Its cyber defences seem to be inadequate though, with regulation mainly self-imposed and minimally enforced. Policy in the area also appears to focus on reacting to emerging threats, rather than setting up proactive barriers against potential problems.
A major report on the subject has been produced by the offices of two US Congressmen, Ed Markey (D-Mass.) and Henry A. Waxman (D-Calif.). They found that most power companies were under heavy cyber attack, but that few had done more than the minimum to implement protective processes.
A run-down of the report’s major findings can be found at The Register – there are plenty of juicy, scary stats based on responses to a survey sent to over 150 organisations.
The main point the study’s authors are trying to make is that there are many rules in place for how networks and systems should be protected, some mandatory and some optional, and not everyone’s applying all the mandatory steps yet, let alone the optional ones.
The rules are laid out by a non-profit body called NERC, the North American Electric Reliability Corporation. This is a cross-industry group focussed on keeping America’s lights on, generating standards and best practices for electricity generation and infrastructure. They’re overseen by FERC, the Federal Energy Regulatory Commission.
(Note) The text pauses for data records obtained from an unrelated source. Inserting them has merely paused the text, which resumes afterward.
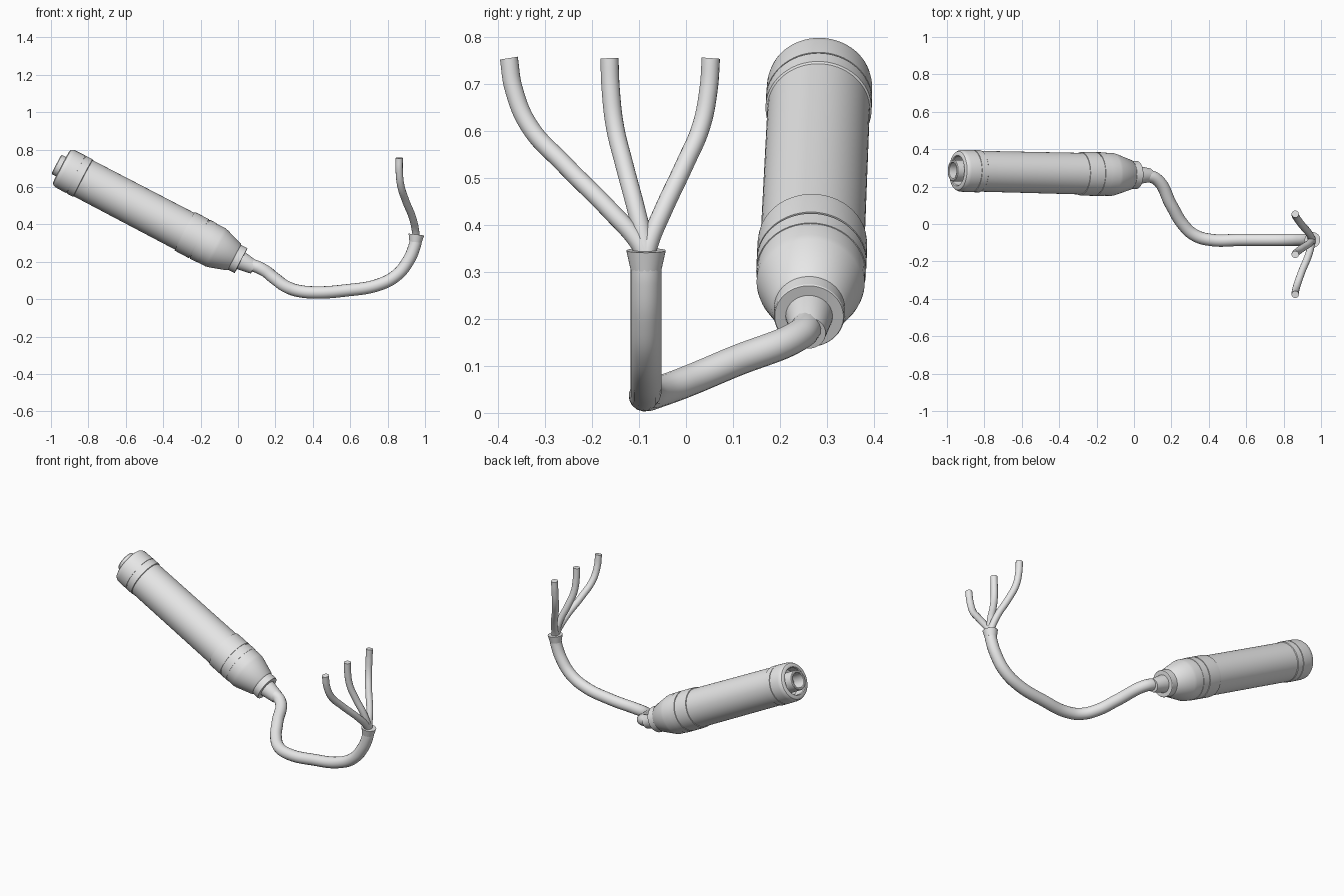
import bpy, bmesh, math
from mathutils import Vector, Matrix

cube = bpy.data.objects.get("Cube")
if cube:
    bpy.data.objects.remove(cube, do_unlink=True)

GREY = (0.8, 0.8, 0.8, 1)
grey = bpy.data.materials.new("light_grey")
grey.use_nodes = True
grey.diffuse_color = GREY
grey.node_tree.nodes["Principled BSDF"].inputs["Base Color"].default_value = GREY


def finish(obj):
    """Smooth the object but keep hard rims."""
    bpy.ops.object.select_all(action='DESELECT')
    obj.select_set(True)
    bpy.context.view_layer.objects.active = obj
    if obj.type == 'CURVE':
        bpy.ops.object.convert(target='MESH')
        obj = bpy.context.view_layer.objects.active
    bpy.ops.object.shade_smooth_by_angle(angle=math.radians(28))


def lathe(name, profile, start, end, steps=64):
    """Revolve (distance along axis, radius) pairs round the line start-end."""
    bm = bmesh.new()
    verts = [bm.verts.new((r, 0, t)) for t, r in profile]
    edges = [bm.edges.new(pair) for pair in zip(verts, verts[1:])]
    bmesh.ops.spin(bm, geom=verts + edges, cent=(0, 0, 0), axis=(0, 0, 1),
                   angle=math.tau, steps=steps)
    bmesh.ops.remove_doubles(bm, verts=bm.verts, dist=0.0001)
    bmesh.ops.recalc_face_normals(bm, faces=bm.faces)
    turn = (Vector(end) - Vector(start)).to_track_quat('Z', 'Y').to_matrix().to_4x4()
    bm.transform(Matrix.Translation(start) @ turn)
    mesh = bpy.data.meshes.new(name)
    bm.to_mesh(mesh)
    bm.free()
    mesh.materials.append(grey)
    obj = bpy.data.objects.new(name, mesh)
    bpy.context.collection.objects.link(obj)
    finish(obj)


def tube(name, points, radius):
    """Sweep a round section along a smooth path."""
    curve = bpy.data.curves.new(name, 'CURVE')
    curve.dimensions = '3D'
    curve.bevel_depth = radius
    curve.bevel_resolution = 6
    curve.resolution_u = 10
    curve.use_fill_caps = True
    spline = curve.splines.new('BEZIER')
    spline.bezier_points.add(len(points) - 1)
    for bp, p in zip(spline.bezier_points, points):
        bp.co = p
        bp.handle_left_type = bp.handle_right_type = 'AUTO'
    curve.materials.append(grey)
    obj = bpy.data.objects.new(name, curve)
    bpy.context.collection.objects.link(obj)
    finish(obj)


# Handle axis, from the open socket end to the cable end
HEAD = (-0.945, 0.285, 0.708)
TAIL = (0.016, 0.262, 0.206)

# End cap with a deep round socket
lathe("end_cap", [
    (0.09, 0), (0.06, 0.078), (0.005, 0.078), (0.0, 0.082), (0.0, 0.094),
    (0.005, 0.104), (0.016, 0.11), (0.03, 0.112), (0.088, 0.113),
    (0.088, 0.0)], HEAD, TAIL)

# Hollow connector inside the socket
lathe("socket_tube", [
    (0.07, 0.058), (-0.025, 0.058), (-0.029, 0.054), (-0.029, 0.046),
    (-0.025, 0.043), (0.05, 0.043), (0.05, 0)], HEAD, TAIL)

# Barrel with shallow grooves, raised collars and a tapered nose
lathe("barrel", [
    (0.084, 0), (0.084, 0.109), (0.092, 0.109), (0.092, 0.113), (0.13, 0.113),
    (0.133, 0.109), (0.745, 0.111), (0.745, 0.116), (0.765, 0.117),
    (0.83, 0.117), (0.83, 0.113), (0.836, 0.113), (0.836, 0.117),
    (0.88, 0.117), (0.88, 0.115), (0.93, 0.115), (0.945, 0.112),
    (1.04, 0.081), (1.046, 0.075), (1.082, 0.075), (1.085, 0.073),
    (1.085, 0)], HEAD, TAIL)

# Short sleeve where the cable leaves the barrel
lathe("strain_relief", [
    (1.06, 0), (1.06, 0.05), (1.085, 0.05), (1.163, 0.037), (1.163, 0)],
    HEAD, TAIL, 32)

# Main cable
tube("cable", [
    (0.04, 0.262, 0.195), (0.12, 0.24, 0.165), (0.2, 0.1, 0.108),
    (0.26, 0.0, 0.066), (0.325, -0.06, 0.044), (0.41, -0.085, 0.036),
    (0.57, -0.085, 0.046), (0.76, -0.085, 0.08), (0.85, -0.085, 0.13),
    (0.907, -0.085, 0.2), (0.943, -0.085, 0.28), (0.955, -0.085, 0.335)], 0.033)

# Flared collar at the split
lathe("split_collar", [
    (0, 0), (0, 0.033), (0.041, 0.042), (0.041, 0)],
    (0.949, -0.085, 0.305), (0.954, -0.085, 0.347), 32)

# Three thin wires share one path and fan out sideways: (spread, x, z)
WIRE = [(0.0, 0.953, 0.33), (0.05, 0.95, 0.36), (0.26, 0.935, 0.43),
        (0.6, 0.895, 0.53), (0.85, 0.87, 0.61), (0.965, 0.862, 0.69),
        (1.0, 0.862, 0.755)]
for name, reach in (("right_wire", -0.292), ("middle_wire", -0.078), ("left_wire", 0.138)):
    tube(name, [(x, -0.085 + reach * f, z) for f, x, z in WIRE], 0.0195)
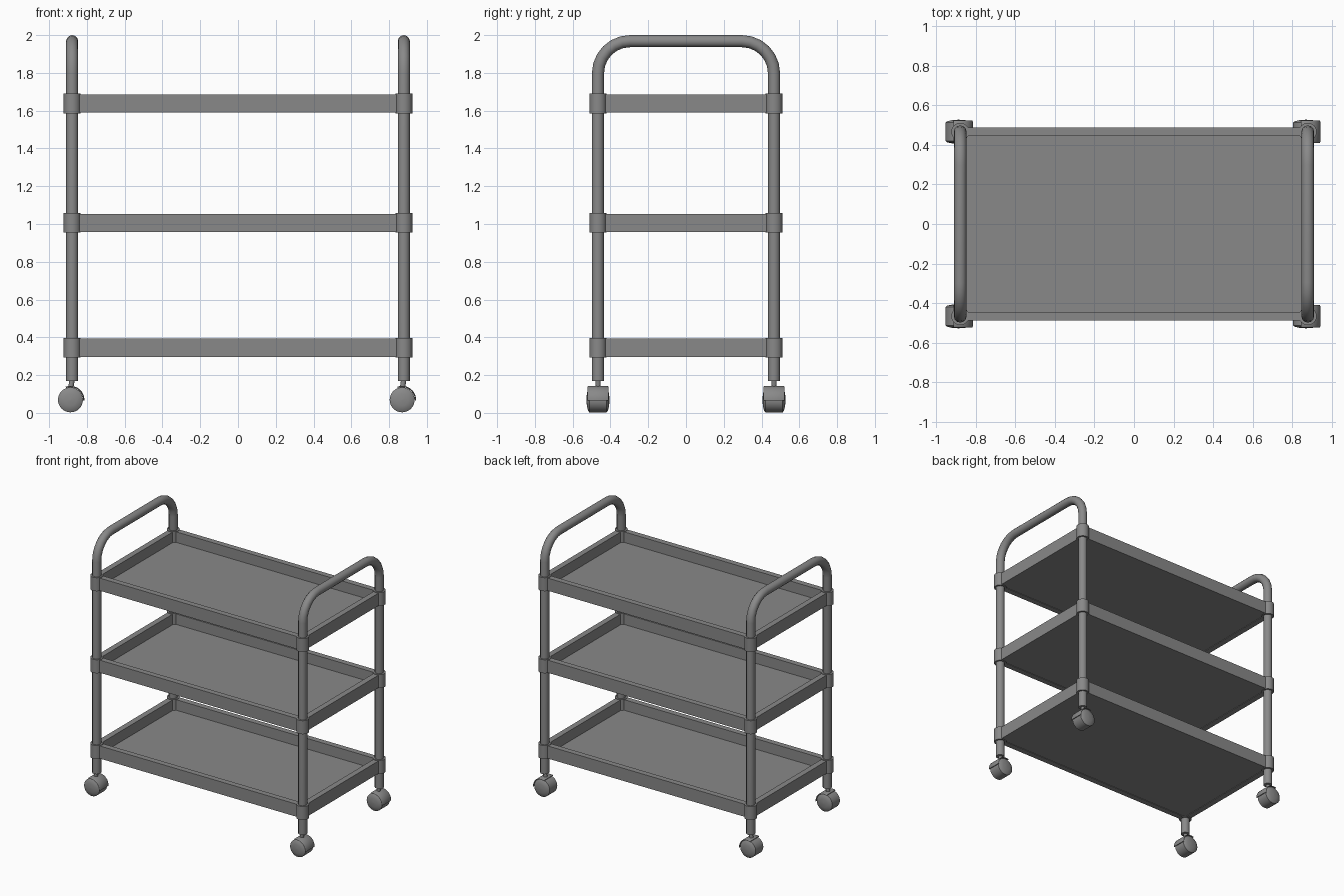
import bpy, bmesh
from math import sin, cos, pi, radians
from mathutils import Vector

cube = bpy.data.objects.get("Cube")
if cube:
    bpy.data.objects.remove(cube, do_unlink=True)

# One grey for the whole trolley
grey = bpy.data.materials.new("grey metal")
grey.use_nodes = True
color = (0.25, 0.25, 0.25, 1)
grey.diffuse_color = color
grey.node_tree.nodes["Principled BSDF"].inputs["Base Color"].default_value = color

POST_X, POST_Y = 0.878, 0.466
TUBE_R, BEND_R, TOP_Z, POST_BOTTOM = 0.032, 0.17, 1.968, 0.17
SHELF_H, RIM = 0.097, 0.022
SHELVES = {"bottom": 0.296, "middle": 0.957, "top": 1.589}
WHEEL_Z, WHEEL_R, WHEEL_SHIFT = 0.069, 0.066, -0.009


def finish(obj, smooth=True):
    obj.data.materials.append(grey)
    if smooth:
        bpy.ops.object.select_all(action="DESELECT")
        obj.select_set(True)
        bpy.context.view_layer.objects.active = obj
        bpy.ops.object.shade_smooth_by_angle(angle=radians(35))
    return obj


def from_bmesh(name, bm, smooth=True):
    bmesh.ops.recalc_face_normals(bm, faces=bm.faces)
    mesh = bpy.data.meshes.new(name)
    bm.to_mesh(mesh)
    bm.free()
    obj = bpy.data.objects.new(name, mesh)
    bpy.context.collection.objects.link(obj)
    return finish(obj, smooth)


def rod(name, start, end, radius, sides=24):
    a, b = Vector(start), Vector(end)
    bpy.ops.mesh.primitive_cylinder_add(vertices=sides, radius=radius,
                                        depth=(b - a).length, location=(a + b) / 2)
    obj = bpy.context.object
    obj.name = name
    obj.rotation_euler = (b - a).to_track_quat("Z", "Y").to_euler()
    return finish(obj)


def handle_frame(name, x):
    # Two posts and the handle as one bent tube
    half = [(POST_Y, POST_BOTTOM)]
    for i in range(7):
        a = i / 6 * pi / 2
        half.append((POST_Y - BEND_R + BEND_R * cos(a), TOP_Z - BEND_R + BEND_R * sin(a)))
    path = half + [(-y, z) for y, z in reversed(half)]
    curve = bpy.data.curves.new(name, "CURVE")
    curve.dimensions = "3D"
    curve.bevel_depth = TUBE_R
    curve.bevel_resolution = 4
    curve.use_fill_caps = True
    spline = curve.splines.new("POLY")
    spline.points.add(len(path) - 1)
    for point, (y, z) in zip(spline.points, path):
        point.co = (x, y, z, 1)
    obj = bpy.data.objects.new(name, curve)
    bpy.context.collection.objects.link(obj)
    bpy.ops.object.select_all(action="DESELECT")
    obj.select_set(True)
    bpy.context.view_layer.objects.active = obj
    bpy.ops.object.convert(target="MESH")
    finish(bpy.context.object)


def tray(name, z):
    # Closed cross-section of rim and floor, swept round the rectangle
    section = [(-RIM, 0.004), (-RIM, 0), (RIM, 0), (RIM, SHELF_H),
               (-RIM, SHELF_H), (-RIM, 0.016)]
    bm = bmesh.new()
    loops = [[bm.verts.new((sx * (POST_X + d), sy * (POST_Y + d), z + h))
              for sx, sy in ((1, 1), (-1, 1), (-1, -1), (1, -1))] for d, h in section]
    for a, b in zip(loops, loops[1:]):
        for i in range(4):
            j = (i + 1) % 4
            bm.faces.new((a[i], a[j], b[j], b[i]))
    bm.faces.new(loops[0])
    bm.faces.new(loops[-1])
    from_bmesh(name, bm, smooth=False)


def wheel(name, x, y):
    # Barrel wheel with slightly domed sides, lathed about the y axis
    profile = [(-0.061, 0.001), (-0.059, 0.032), (-0.053, 0.057), (-0.046, WHEEL_R)]
    profile += [(-d, r) for d, r in reversed(profile)]
    n = 32
    bm = bmesh.new()
    rings = [[bm.verts.new((x + r * cos(2 * pi * i / n), y + d, WHEEL_Z + r * sin(2 * pi * i / n)))
              for i in range(n)] for d, r in profile]
    for a, b in zip(rings, rings[1:]):
        for i in range(n):
            j = (i + 1) % n
            bm.faces.new((a[i], a[j], b[j], b[i]))
    bm.faces.new(rings[0])
    bm.faces.new(rings[-1])
    from_bmesh(name, bm)


def hood(name, x, y):
    # Curved guard over the upper quarter of the wheel
    section = [(-0.056, 0.067), (-0.056, 0.070), (-0.048, 0.074),
               (0.048, 0.074), (0.056, 0.070), (0.056, 0.067)]
    bm = bmesh.new()
    rings = []
    for i in range(13):
        a = radians(-3 + 113 * i / 12)
        rings.append([bm.verts.new((x + r * cos(a), y + d, WHEEL_Z + r * sin(a)))
                      for d, r in section])
    for a, b in zip(rings, rings[1:]):
        for i in range(len(section)):
            j = (i + 1) % len(section)
            bm.faces.new((a[i], a[j], b[j], b[i]))
    bm.faces.new(rings[0])
    bm.faces.new(rings[-1])
    from_bmesh(name, bm)


for level, z in SHELVES.items():
    tray(level + "_shelf", z)

for side, sx in (("left", 1), ("right", -1)):
    handle_frame(side + "_handle_frame", sx * POST_X)
    for end, sy in (("front", -1), ("back", 1)):
        corner = f"{end}_{side}"
        x, y = sx * POST_X, sy * POST_Y
        for level, z in SHELVES.items():
            rod(f"{corner}_{level}_collar", (x, y, z - 0.003), (x, y, z + SHELF_H + 0.004), 0.045)
        wx = x + WHEEL_SHIFT
        rod(corner + "_caster_stem", (x, y, POST_BOTTOM + 0.01), (wx, y, 0.12), 0.014, 12)
        wheel(corner + "_wheel", wx, y)
        hood(corner + "_wheel_hood", wx, y)
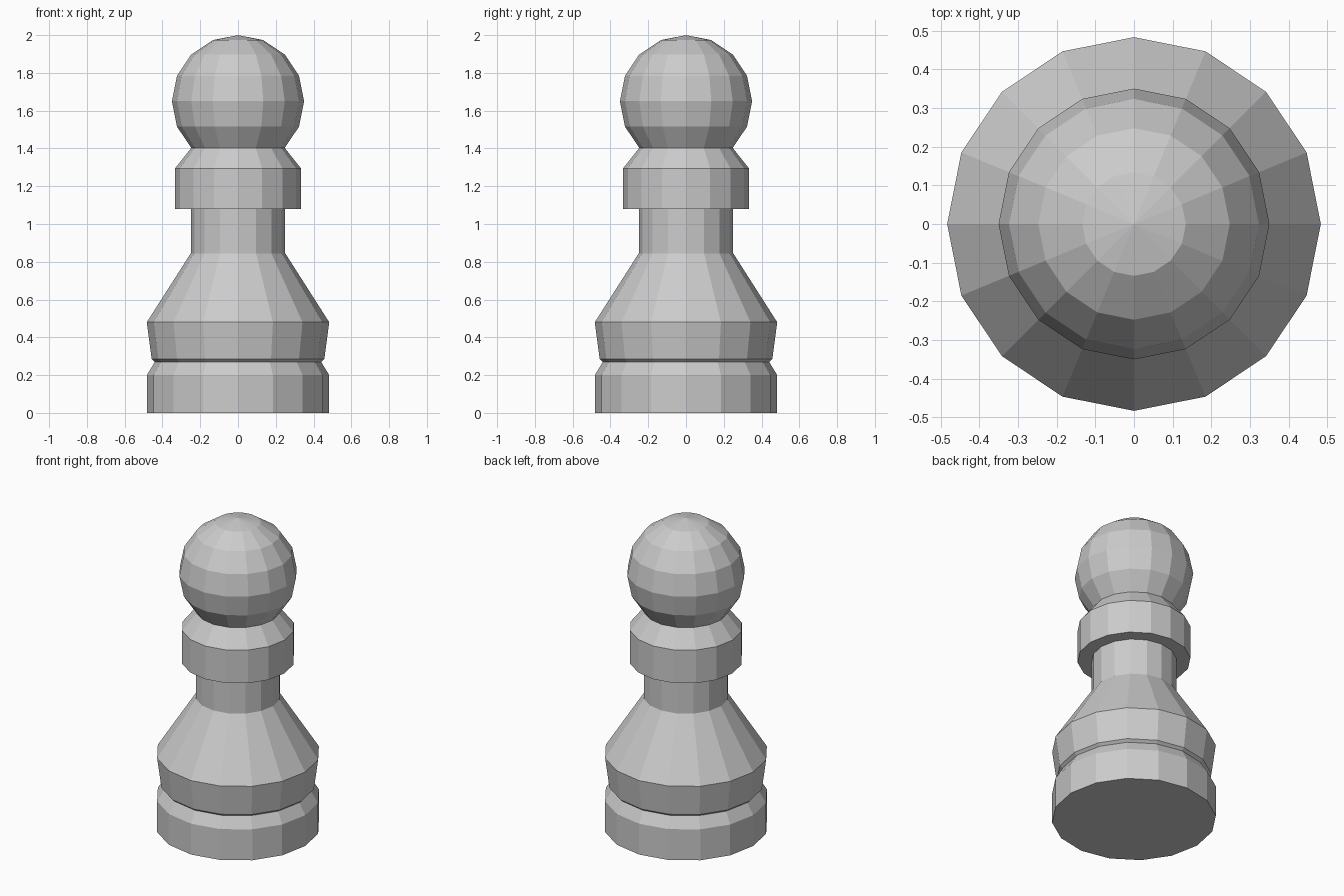
import bpy, bmesh
from math import sin, cos, pi

if "Cube" in bpy.data.objects:
    bpy.data.objects.remove(bpy.data.objects["Cube"])

SIDES = 16
HEAD_Z, HEAD_R = 1.65, 0.35


def lathe(name, profile, sides=SIDES):
    """Revolve (radius, z) points around z into a flat-shaded closed solid."""
    bm = bmesh.new()
    verts = [bm.verts.new((r, 0, z)) for r, z in profile]
    edges = [bm.edges.new(pair) for pair in zip(verts, verts[1:])]
    bmesh.ops.spin(bm, geom=verts + edges, cent=(0, 0, 0), axis=(0, 0, 1),
                   angle=2 * pi, steps=sides)
    bmesh.ops.remove_doubles(bm, verts=bm.verts[:], dist=1e-4)
    # Close the open underside with a single face
    rim = [e for e in bm.edges if e.is_boundary]
    if rim:
        bmesh.ops.holes_fill(bm, edges=rim, sides=0)
    bmesh.ops.recalc_face_normals(bm, faces=bm.faces[:])
    mesh = bpy.data.meshes.new(name)
    bm.to_mesh(mesh)
    bm.free()
    obj = bpy.data.objects.new(name, mesh)
    bpy.context.collection.objects.link(obj)
    return obj


# Foot, groove, flared body, neck and collar, from the floor up
foot = [(0.483, 0), (0.483, 0.20), (0.44, 0.27)]
body = [(0.457, 0.285), (0.483, 0.48), (0.25, 0.845)]
collar = [(0.25, 1.08), (0.333, 1.08), (0.333, 1.295)]

# Ball head: arc in 22.5 degree steps, from the collar seam to the top
head = [(HEAD_R * cos(i * pi / 8), HEAD_Z + HEAD_R * sin(i * pi / 8))
        for i in range(-2, 4)] + [(0, HEAD_Z + HEAD_R)]

lathe("pawn", foot + body + collar + head)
To create a new rule for the power companies to follow, a NERC committee (of which there seem to be many) will draft a guideline, which must then be approved by the membership – which is the power companies. If approved, the guideline is then passed to FERC for further approval before becoming an enforceable standard.
Obviously, this is a slow process, with any rule which is thought likely to cause difficulties to the people it’s supposed to be imposed upon likely to be vetoed, by those very same people.
The complexities of the system, and the highly distributed nature of the US power infrastructure, make it hard to monitor and enforce compliance, even when guidelines do become rules.
NERC produce some epic documents – their full run-down of standards makes for an eye-watering 1800-page read.
The (relatively) juicy bit concerning cyber security is section CIP-007, about a quarter of the way down.
Just keeping up with the latest tweaks and additions must be a tough task, let alone trying to apply or enforce them.
Even if the standard creation process can be sped up and made more enforceable, as the report’s authors are urgently suggesting, there’s another problem here.
They need to be thinking much more proactively, predicting new attack vectors and implementing protection against new vulnerabilities before they are discovered, let alone put to use by the bad guys.
At least some people at NERC are thinking along the right lines, with another detailed report, released last year by their Cyber Attack Task Force, emphasising the importance of attack trees and other predictive approaches.
What seems to be needed here is a combination of the two vectors, with carefully considered generally defensive strategies combined with fast responses to new, unforeseen vulnerabilities. Sadly when government and big business intersect, pragmatism and speedy reactions are rarely in evidence.